I've gone from having one every four to six days to none in over a year – that has dramatically changed my life. Although I do not know whether I am taking the test drug or a placebo, I am definitely feeling less fatigued and have now taken up running. I'm more active and generally less fearful about ordinary life. Life feels more normal again.

It has been so life changing for me, I have enrolled my daughter onto a similar study for her age group

With this being a hereditary condition, my daughter also has HAE. After my positive experience, I was thrilled to discover she could take part in a similar research study suited to her age group. 

For anyone thinking about taking part in research

I would encourage you to talk through all your concerns and fears with the Research Team and make sure that every anxiety is attended to. They can provide you with information to reassure you to make a well-informed decision. The team were so supportive and have been very friendly. My opinion about going on drug studies has completely changed. I encourage you to give it a go if it feels like it might help. You can end at it any time.

Further Information

Video Transcript

My name's Chloe. I have a condition called HEA, which is Hereditary Angioedema and I basically don't have enough enzymes to tell my body to stop swelling. 

I took part in the trial because I was having to take injections intravenously every 4 to 6 days to manage my health. And after hearing about a trial, that meant I would have to take an injection significantly less, it felt like a really good option. And also, I'd exhausted my options with what was available for my treatment plan. 

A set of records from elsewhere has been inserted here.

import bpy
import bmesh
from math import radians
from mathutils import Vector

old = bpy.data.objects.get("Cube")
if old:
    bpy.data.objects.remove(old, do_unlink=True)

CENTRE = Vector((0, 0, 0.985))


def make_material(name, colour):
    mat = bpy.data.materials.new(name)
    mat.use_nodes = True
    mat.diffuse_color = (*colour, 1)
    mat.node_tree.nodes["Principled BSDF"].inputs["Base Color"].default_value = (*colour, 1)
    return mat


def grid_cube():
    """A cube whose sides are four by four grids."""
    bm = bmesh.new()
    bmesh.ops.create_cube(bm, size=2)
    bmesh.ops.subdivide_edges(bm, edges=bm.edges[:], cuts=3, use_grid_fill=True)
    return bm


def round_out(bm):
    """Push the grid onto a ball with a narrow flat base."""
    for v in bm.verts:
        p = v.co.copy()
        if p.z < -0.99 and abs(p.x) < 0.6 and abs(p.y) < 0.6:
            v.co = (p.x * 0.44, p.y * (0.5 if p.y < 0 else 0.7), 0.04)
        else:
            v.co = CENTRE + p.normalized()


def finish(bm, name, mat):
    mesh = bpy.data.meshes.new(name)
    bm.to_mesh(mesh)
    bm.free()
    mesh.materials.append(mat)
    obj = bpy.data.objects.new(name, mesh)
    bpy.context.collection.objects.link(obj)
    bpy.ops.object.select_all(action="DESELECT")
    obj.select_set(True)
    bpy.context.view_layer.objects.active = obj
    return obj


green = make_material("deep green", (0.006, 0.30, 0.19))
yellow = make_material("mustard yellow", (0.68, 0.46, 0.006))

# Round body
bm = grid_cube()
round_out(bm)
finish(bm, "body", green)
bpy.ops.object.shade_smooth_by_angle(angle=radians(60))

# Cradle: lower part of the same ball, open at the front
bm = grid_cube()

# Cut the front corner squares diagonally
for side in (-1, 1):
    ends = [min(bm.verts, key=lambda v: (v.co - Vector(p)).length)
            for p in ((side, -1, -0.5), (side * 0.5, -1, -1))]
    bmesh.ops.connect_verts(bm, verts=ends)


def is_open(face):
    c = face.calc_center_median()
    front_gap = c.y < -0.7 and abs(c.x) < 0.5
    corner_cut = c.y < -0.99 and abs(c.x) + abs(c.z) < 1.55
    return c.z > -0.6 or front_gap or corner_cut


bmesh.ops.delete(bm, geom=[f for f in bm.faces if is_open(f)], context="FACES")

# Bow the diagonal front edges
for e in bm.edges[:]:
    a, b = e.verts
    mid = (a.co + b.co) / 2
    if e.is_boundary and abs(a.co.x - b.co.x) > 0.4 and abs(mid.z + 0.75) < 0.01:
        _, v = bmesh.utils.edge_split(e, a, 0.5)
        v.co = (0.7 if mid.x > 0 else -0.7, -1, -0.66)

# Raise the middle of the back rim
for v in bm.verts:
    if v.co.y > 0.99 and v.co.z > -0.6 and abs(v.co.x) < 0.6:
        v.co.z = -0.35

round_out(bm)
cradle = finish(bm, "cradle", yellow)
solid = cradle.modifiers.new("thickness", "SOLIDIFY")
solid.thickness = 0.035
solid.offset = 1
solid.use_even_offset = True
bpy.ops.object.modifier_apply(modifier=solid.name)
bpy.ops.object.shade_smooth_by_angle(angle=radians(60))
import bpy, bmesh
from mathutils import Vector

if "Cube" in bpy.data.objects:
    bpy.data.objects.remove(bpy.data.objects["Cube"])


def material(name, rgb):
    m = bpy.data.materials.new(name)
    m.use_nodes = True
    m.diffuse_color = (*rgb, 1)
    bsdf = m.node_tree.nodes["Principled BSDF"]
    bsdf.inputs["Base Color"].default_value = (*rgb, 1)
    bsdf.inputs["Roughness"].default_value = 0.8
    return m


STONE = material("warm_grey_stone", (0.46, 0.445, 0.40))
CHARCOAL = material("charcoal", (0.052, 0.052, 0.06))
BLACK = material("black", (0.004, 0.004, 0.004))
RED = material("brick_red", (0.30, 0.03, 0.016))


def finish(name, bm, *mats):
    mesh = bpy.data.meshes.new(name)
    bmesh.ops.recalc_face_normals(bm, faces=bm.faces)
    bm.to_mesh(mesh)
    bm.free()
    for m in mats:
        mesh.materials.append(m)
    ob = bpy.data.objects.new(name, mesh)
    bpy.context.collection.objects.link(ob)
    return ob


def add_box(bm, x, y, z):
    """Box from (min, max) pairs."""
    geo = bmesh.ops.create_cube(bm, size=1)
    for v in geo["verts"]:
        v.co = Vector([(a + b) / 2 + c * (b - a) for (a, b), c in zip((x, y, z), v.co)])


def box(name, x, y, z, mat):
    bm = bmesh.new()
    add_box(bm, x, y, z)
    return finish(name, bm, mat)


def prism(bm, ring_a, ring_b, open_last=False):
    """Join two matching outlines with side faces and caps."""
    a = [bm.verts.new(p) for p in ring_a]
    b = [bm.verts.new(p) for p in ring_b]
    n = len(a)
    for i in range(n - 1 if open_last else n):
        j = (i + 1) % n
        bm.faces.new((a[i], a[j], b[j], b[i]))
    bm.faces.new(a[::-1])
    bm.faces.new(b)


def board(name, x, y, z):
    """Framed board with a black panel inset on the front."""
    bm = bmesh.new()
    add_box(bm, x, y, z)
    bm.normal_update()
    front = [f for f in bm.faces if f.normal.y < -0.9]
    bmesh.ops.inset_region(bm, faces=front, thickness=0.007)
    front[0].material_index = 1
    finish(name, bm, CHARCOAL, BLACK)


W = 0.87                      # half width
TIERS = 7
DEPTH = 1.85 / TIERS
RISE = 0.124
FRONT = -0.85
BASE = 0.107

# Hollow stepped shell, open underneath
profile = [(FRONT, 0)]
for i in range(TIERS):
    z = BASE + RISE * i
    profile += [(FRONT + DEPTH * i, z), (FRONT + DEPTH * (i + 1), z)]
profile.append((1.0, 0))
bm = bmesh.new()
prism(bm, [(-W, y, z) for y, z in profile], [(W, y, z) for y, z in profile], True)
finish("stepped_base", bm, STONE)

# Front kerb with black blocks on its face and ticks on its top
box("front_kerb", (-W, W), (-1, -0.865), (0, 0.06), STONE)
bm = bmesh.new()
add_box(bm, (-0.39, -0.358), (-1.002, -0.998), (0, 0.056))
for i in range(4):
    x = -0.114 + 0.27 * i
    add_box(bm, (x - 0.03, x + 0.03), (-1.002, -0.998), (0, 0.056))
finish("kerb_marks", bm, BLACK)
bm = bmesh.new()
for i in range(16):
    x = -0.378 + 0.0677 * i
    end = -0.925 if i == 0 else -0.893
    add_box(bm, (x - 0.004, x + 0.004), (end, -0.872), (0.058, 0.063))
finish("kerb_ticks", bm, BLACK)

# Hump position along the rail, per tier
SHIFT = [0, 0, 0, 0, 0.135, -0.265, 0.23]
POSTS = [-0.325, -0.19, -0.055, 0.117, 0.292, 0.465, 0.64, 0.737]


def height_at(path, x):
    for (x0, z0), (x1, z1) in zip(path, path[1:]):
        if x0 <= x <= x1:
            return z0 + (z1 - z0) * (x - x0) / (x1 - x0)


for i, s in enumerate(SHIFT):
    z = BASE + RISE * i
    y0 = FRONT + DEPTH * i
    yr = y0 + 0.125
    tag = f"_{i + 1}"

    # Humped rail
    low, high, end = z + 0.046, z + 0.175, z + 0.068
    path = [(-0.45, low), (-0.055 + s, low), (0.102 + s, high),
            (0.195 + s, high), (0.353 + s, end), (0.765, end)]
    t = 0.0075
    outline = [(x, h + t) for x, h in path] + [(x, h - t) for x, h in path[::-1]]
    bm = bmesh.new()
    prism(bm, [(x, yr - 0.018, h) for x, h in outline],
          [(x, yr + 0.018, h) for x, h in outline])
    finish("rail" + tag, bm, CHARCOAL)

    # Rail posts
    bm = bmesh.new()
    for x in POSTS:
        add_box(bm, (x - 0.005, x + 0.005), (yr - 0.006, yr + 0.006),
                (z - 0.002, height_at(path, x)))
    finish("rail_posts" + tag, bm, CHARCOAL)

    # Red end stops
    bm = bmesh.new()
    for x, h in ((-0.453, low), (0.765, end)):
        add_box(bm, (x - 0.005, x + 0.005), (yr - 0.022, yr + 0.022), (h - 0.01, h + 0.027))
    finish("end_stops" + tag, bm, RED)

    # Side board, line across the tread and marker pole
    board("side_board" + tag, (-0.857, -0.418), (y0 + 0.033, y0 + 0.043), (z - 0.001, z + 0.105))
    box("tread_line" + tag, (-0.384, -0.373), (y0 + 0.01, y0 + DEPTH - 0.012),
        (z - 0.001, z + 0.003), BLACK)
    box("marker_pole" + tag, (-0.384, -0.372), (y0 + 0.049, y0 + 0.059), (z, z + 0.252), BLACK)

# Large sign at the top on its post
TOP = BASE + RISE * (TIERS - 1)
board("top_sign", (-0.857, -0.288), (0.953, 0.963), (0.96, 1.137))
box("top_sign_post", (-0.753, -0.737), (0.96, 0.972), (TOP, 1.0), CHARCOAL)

From my experience, it’s been life changing and very, very positive to the point that I've put my daughter, who has the same hereditary condition on a trial for her age. 

So I have had no attacks. I've gone from having one every 4 to 6 days to none, which has been for over a year now. And that has dramatically changed my life. And the simple things in life is not being as fatigued I've taken up running. 

I'm more active generally and less fearful about ordinary life. Life feels more normal again. 

My opinion about going on trials has completely changed through doing one. So I encourage you to give it a go, if it feels like it might help. And to really know that you can end it any time. 

Chloe's Story: Taking Part in a Drug Trial